The operetta fashioned by Robert Wright and George Forrest from the melodies of Norwegian composer Edvard Grieg – hugely popular in the 1940s, and for quite a while thereafter – has always seemed far more old-fashioned than the team’s jazzy reworking of Borodin in Kismet several years later.
The book by Milton Lazarus – a highly fictionalized biography – is no great shakes (as critics noted from the start), and some of the lyrics, though never less than proficient, are excessively florid. But once the music gets going full throttle, the effect is quite rapturous. Conductor Ted Sperling led the American Symphony Orchestra in a performance that vocally and musically made for a bountiful earful. The Collegiate Chorale, for their part, sounded heavenly.
In this telling, Grieg is pals with writer Rikard Nordraak (in real life, a composer himself) and local girl Nina Hagerup, but let’s his head be turned by visiting Italian diva Louisa Giovanni who hires him as her accompanist, with thinly veiled romantic designs despite her married status.
The plot is, in fact, vaguely reminiscent of that fashioned by Oscar Hammerstein II for Kern’s Music in the Air the previous decade: sophisticated diva sets her cap on a promising young composer from a “purer” rural environment, and brings him to the big city (here, Copenhagen and elsewhere) until he realizes the error of his ways and returns to the “true” values and simple girl back home.

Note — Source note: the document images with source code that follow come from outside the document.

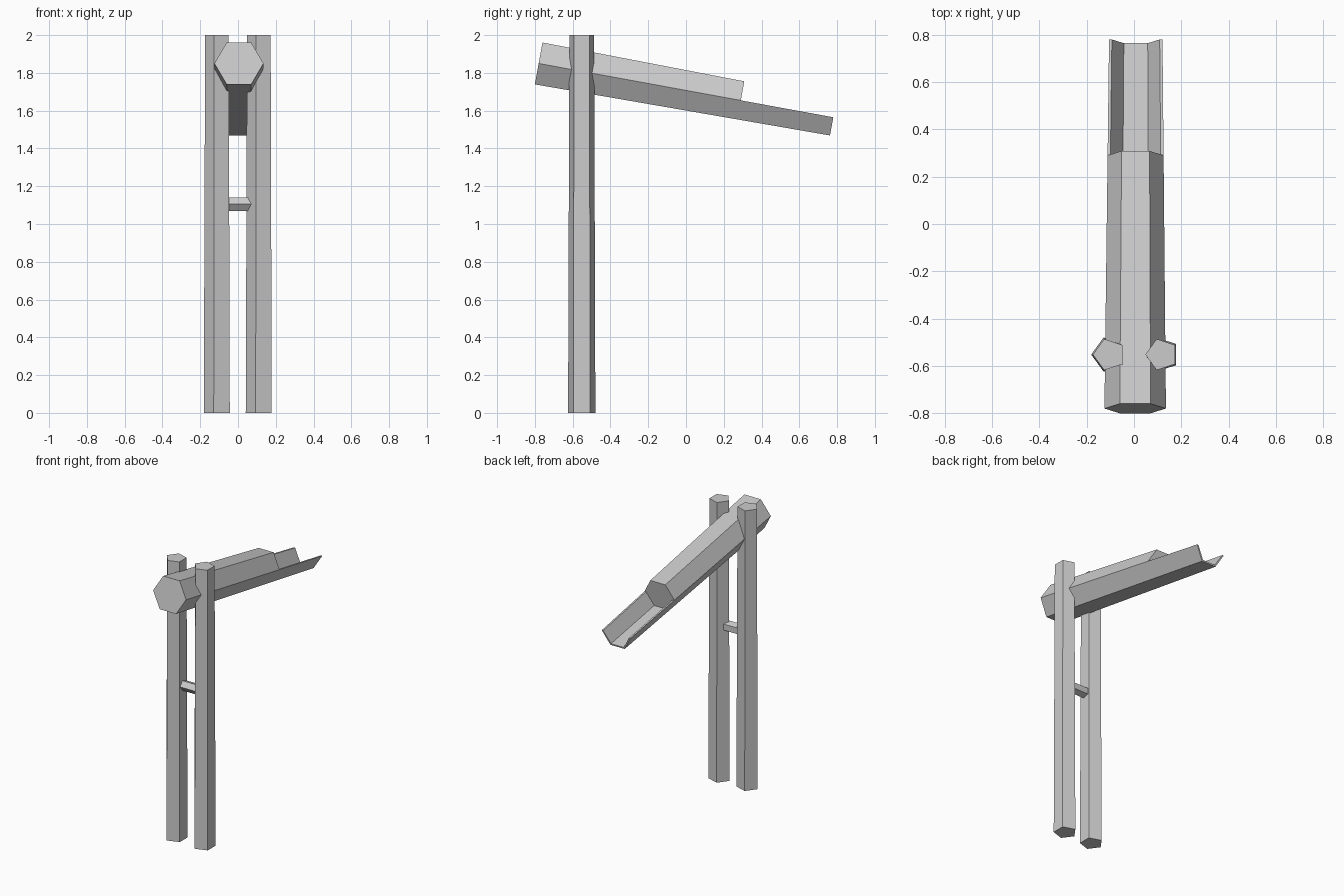
import bpy, bmesh
from math import cos, sin, pi, radians
from mathutils import Vector

if "Cube" in bpy.data.objects:
    bpy.data.objects.remove(bpy.data.objects["Cube"])


def loft(name, ring_a, ring_b):
    """Closed solid between two matching profile rings."""
    bm = bmesh.new()
    a = [bm.verts.new(p) for p in ring_a]
    b = [bm.verts.new(p) for p in ring_b]
    n = len(a)
    bm.faces.new(a)
    bm.faces.new(b)
    for i in range(n):
        j = (i + 1) % n
        bm.faces.new((a[i], a[j], b[j], b[i]))
    bmesh.ops.recalc_face_normals(bm, faces=bm.faces[:])
    mesh = bpy.data.meshes.new(name)
    bm.to_mesh(mesh)
    bm.free()
    obj = bpy.data.objects.new(name, mesh)
    bpy.context.collection.objects.link(obj)
    return obj


def arc(centre, u, v, r, sides, start, count=None):
    """Points of a regular polygon (or part of one) in the u-v plane."""
    pts = []
    for i in range(count or sides):
        a = start + 2 * pi * i / sides
        pts.append(Vector(centre) + r * (cos(a) * u + sin(a) * v))
    return pts


X, Y, Z = Vector((1, 0, 0)), Vector((0, 1, 0)), Vector((0, 0, 1))

# Pentagonal posts, slightly tapered, both with a corner towards -x
for side, x in (("left", -0.105), ("right", 0.117)):
    loft(side + "_post",
         arc((x, -0.552, 0), X, Y, 0.076, 5, pi),
         arc((x, -0.552, 2), X, Y, 0.069, 5, pi))

# Pentagonal peg joining the posts, corner to the front
loft("cross_peg",
     arc((-0.10, -0.55, 1.105), Y, Z, 0.037, 5, pi),
     arc((0.11, -0.55, 1.105), Y, Z, 0.037, 5, pi))

# Sloping hexagonal log: solid at the front, open trough at the back
START, END = Vector((0.005, -0.78, 1.85)), Vector((0.0075, 0.78, 1.565))
UP = X.cross((END - START).normalized()).normalized()
STEP, WALL = 0.686, 0.012


def log_ring(t):
    return arc(START.lerp(END, t), X, UP, 0.13 - 0.017 * t, 6, 0)


def trough_ring(t):
    c, r = START.lerp(END, t), 0.13 - 0.017 * t
    outer = arc(c, X, UP, r, 6, pi, 4)
    inner = arc(c, X, UP, r - WALL, 6, pi, 4)
    return outer + inner[::-1]


loft("log_body", log_ring(0), log_ring(STEP))
loft("spout_trough", trough_ring(STEP), trough_ring(1))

The ever-versatile Santino Fontana, having a night off from his Tony-nominated Prince role in “Cinderella,” sang strongly in the baritone role of Grieg, opposite Alexandra Sibley purely vocalized Nina. I’d love to hear her in any number of other operettas. And Jason Danieley confirmed his standing as probably the best Broadway tenor around kicking the evening off impressively with a stirring “Legend.”
In light of her friendship and past professional association with Wright and Forrest, it was wonderfully fitting to have Judy Kaye take the role of Louisa. She nailed the diva role to a tee, and vocally, was in excellent, latter-day form.
David Garrison as her husband Count Peppi LeLoup handled his “Bon Vivant” (the most musical comedy sounding number in the score) with skill. And it was lovely, too, to have veterans Walter Charles and Anita Gillette (replacing Marni Nixon) as Grieg’s parent.
Jim Dale narrated Roger Rees’ script amusingly, playing a variety of parts with his customary aplomb. An abridged version of the book was used (thankfully), but what was there was exceptionally well played. Comparing these performances to the arch line readings of the Decca original cast recording, one can appreciate how skillfully this crew handled the same material.
As George Balanchine’s dances were such an integral part of the original show, it was fitting that there would be some dancing here, and six performers (Abi Stafford, Sarah Atkins, Abigail Simon, Kelsey Coventry, Ezra Hurwitz, and Amir Yogev) gave spirited performances, neatly choreographed by Tom Gold.
For Harry Forbes original article, click here.